RIT Meets The Jetsons: Flying Car Contest
Prior to the start of RIT’s annual Imagine RIT festival on Saturday, May 2, 2015, there will be a special competition held in the new ice rink on campus, The Gene Polisseni Center, from 8:30 a.m. to 10 a.m. The opening ceremony for the festival will immediately follow the competition.
Dr. Destler’s challenge is two-fold: First, teams will remotely pilot their “flying cars” (UAS’s) along a pre-defined course with the purpose of capturing images of static objects. Second, teams will program their flying cars to perform an autonomous task.
The winning team will choose between $1,000 and one of Dr. Destler’s antique banjos.
All RIT students, faculty and staff are welcome to enter the contest. In the case of an all-student team, please be prepared to list a faculty or staff mentor on your registration form.
Participants may enter the competition for free. Email email@example.com to receive a registration form. We will accept a maximum of ten (10) teams on a first come, first served basis. The final deadline to participate is March 2, 2015.
Once registered, each team will be given one (1) Parrot AR Drone 2.0 Elite Edition Quadricopter.
- The Parrot Kit shown above is the only UAS kit that may be used for the challenge.
- Teams may decide to use a battery other than what is provided with the kit, however.
- Teams must use the indoor hull included with the Parrot Kit.
- Teams are responsible for purchasing any other equipment or spare parts they may need for the competition.
- Vehicles must have a redundant system of kill switches/attitude fail safe systems
- Any light or laser emitting devices must be eye safe for spectators without the need for eye protection.
- Craft dimensions cannot exceed 2.5’ x 2.5’ x 2.5’.
- No volatile fuels are permitted.
- In the spirit of the competition’s theme, we will assign each team a character from “The Jetsons.” Your team should create and affix a small likeness of their character somewhere on their “flying car.”
- We will make every attempt to provide practice time in the Gene Polisseni Center at least two days before the event. This information will become available as we get closer to May 2, 2015.

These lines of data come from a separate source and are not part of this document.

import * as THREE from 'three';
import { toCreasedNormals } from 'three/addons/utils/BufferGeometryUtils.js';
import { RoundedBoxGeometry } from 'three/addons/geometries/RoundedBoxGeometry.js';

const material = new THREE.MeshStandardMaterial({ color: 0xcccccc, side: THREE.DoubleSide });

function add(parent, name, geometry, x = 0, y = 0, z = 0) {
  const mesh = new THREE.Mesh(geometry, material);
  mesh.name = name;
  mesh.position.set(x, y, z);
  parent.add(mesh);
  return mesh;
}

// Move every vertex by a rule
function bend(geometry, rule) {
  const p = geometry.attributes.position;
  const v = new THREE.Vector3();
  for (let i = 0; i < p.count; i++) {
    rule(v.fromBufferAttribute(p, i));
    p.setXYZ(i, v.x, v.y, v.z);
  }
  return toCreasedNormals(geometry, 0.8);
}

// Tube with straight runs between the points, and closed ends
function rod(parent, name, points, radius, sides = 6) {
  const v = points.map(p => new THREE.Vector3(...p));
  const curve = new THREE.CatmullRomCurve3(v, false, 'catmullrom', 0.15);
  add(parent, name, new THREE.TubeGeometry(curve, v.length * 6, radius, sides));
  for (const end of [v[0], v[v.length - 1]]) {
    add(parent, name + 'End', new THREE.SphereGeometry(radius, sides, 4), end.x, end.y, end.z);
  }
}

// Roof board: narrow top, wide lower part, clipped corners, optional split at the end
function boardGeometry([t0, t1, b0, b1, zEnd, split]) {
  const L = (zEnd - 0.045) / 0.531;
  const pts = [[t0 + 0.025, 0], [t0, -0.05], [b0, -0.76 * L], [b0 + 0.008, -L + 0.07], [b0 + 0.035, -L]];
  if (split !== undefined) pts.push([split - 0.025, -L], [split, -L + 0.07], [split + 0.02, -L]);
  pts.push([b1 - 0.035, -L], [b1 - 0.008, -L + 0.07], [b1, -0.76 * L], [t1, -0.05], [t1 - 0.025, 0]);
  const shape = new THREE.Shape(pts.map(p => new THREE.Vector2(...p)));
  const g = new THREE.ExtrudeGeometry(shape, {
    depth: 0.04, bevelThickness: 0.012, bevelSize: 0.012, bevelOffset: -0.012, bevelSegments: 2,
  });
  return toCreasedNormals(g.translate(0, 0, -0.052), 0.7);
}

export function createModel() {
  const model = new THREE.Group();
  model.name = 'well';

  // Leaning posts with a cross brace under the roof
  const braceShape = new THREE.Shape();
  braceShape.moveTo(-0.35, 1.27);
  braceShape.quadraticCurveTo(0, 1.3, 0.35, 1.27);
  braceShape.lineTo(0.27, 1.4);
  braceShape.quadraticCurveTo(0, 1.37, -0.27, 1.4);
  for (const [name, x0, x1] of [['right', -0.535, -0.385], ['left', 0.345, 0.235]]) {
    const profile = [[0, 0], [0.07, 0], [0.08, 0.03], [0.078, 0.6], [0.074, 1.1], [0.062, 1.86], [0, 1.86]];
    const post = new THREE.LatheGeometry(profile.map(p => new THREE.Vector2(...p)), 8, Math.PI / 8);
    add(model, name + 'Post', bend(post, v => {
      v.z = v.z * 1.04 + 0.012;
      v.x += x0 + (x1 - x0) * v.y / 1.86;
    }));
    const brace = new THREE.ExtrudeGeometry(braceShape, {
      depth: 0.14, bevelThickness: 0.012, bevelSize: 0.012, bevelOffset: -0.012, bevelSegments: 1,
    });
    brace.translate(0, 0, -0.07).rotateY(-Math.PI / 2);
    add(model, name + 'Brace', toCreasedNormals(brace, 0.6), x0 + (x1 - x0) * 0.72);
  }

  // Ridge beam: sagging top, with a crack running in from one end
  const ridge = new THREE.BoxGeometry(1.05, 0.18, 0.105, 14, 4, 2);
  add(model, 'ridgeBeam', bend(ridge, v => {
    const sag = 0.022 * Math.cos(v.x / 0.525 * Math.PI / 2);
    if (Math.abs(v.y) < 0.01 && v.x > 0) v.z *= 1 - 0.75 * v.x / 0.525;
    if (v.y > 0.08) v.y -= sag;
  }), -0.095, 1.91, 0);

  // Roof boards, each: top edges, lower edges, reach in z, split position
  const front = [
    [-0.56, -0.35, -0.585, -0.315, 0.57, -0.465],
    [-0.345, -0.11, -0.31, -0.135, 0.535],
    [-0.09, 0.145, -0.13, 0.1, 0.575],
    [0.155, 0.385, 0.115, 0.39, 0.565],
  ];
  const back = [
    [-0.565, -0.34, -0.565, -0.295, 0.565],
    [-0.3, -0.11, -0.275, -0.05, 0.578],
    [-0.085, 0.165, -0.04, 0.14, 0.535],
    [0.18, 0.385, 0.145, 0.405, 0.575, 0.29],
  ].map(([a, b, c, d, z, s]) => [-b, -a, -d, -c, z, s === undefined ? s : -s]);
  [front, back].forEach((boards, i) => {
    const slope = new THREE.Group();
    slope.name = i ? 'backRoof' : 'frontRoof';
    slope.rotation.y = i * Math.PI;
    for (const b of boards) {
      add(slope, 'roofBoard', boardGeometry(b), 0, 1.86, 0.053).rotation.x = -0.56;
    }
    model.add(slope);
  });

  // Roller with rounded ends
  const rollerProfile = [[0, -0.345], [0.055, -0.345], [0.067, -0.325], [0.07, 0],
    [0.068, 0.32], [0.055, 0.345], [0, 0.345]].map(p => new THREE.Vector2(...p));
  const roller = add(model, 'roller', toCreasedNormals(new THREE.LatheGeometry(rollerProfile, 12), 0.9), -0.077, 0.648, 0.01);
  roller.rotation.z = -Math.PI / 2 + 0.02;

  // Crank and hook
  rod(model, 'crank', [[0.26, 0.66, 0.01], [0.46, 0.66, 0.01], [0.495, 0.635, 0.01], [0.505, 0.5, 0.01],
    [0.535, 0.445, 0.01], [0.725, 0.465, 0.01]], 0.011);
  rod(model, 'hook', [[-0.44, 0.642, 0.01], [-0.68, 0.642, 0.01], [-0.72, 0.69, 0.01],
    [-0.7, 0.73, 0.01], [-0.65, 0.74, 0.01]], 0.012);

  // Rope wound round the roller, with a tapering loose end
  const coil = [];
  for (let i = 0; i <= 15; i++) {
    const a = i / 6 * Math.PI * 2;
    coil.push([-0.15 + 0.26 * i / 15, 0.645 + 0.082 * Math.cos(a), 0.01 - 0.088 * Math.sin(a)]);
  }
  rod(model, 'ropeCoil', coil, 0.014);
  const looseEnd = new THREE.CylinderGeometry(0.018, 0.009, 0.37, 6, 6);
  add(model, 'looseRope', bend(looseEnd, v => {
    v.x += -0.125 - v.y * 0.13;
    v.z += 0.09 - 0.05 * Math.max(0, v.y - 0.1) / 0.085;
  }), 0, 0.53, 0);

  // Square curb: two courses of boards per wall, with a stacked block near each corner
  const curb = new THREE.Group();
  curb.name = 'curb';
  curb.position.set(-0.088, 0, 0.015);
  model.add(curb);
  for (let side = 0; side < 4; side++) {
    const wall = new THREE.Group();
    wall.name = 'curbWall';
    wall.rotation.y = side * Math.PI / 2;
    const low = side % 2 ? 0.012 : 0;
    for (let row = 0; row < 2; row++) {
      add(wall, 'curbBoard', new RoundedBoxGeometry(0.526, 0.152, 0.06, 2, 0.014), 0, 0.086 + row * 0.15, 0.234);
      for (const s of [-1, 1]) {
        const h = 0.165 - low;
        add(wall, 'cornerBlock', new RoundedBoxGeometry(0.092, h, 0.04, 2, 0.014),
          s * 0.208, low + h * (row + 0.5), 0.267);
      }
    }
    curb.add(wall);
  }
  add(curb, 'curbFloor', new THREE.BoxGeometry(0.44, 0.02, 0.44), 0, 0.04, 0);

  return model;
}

- At least one member of each team is required to be present at a pre-competition meeting (date and time TBA) to review the vehicle criteria, competition rules and course diagram.
- On the day of the event, teams should arrive to check-in no later than 8:00 a.m. with the competition starting promptly at 8:30 a.m.
- Depending on the total number of teams, we may decide on a cascading start so that multiple teams will be operating their vehicles at the same time – although we will allow no more than three vehicles to be in flight at the same time..
- For the remotely piloted portion of the challenge, there can only be one operator at a time. It is up to the team to decide which app and device they want to use. The operator must stand within the designated area (TBA) on/near the course.
- The craft must complete the remotely piloted challenge, and one autonomous task in under 10 minutes.
- Vehicles must not fly above the Plexiglas boards surrounding the hockey rink (approximately 10’ high).
- Vehicles must not fly outside of the designated area.
- Vehicles must start in the designated area (TBA); however, vehicles may land wherever it is appropriate within the confines of the course once the challenge has been completed.
- Four (4) life-sized, stand up “pedestrians” (RIT administrators/faculty) will be placed in a semi-circle around the course, which will appear as a futuristic street scene/cityscape. Each stand up will be labeled with the person’s name in Times New Roman font, 72 pt.
- Vehicles must photograph each “pedestrian”. In order to achieve points for each photograph, the nametag must be visible and in focus.
- After the registration deadline (March 2nd) participants will be informed about, in terms of x-y distances, the locations of stand ups. Any other static obstacles (city buildings, for example), if present, will be unknown.
- Once the remotely piloted part of the challenge is
completed, each team is asked to perform an autonomous maneuver somewhere
within the confines of the course. This could involve flying through hoops or a
tunnel, as an example. The
autonomous task will be judged subjectively on both technical difficulty and
- Please note: No navigation information or GPS will be available for the autonomous task.
- The team with the most points will be deemed the winner of the competition. Fastest time will be the deciding factor in the case of a tie.
- Photos of four (4) “pedestrian” targets = 100 points each (max. value 400 points)
- Autonomous Task = up to 200 points for technical difficulty and up to 200 points for originality
- If a static object is hit = -50 points
- Each team’s run time will be recorded for the final score in the case of a tie.
Below is a visible layout of the Gene Polisseni Center and area that defines the course. Course details will not be available until the final registration deadline of March 2, 2015.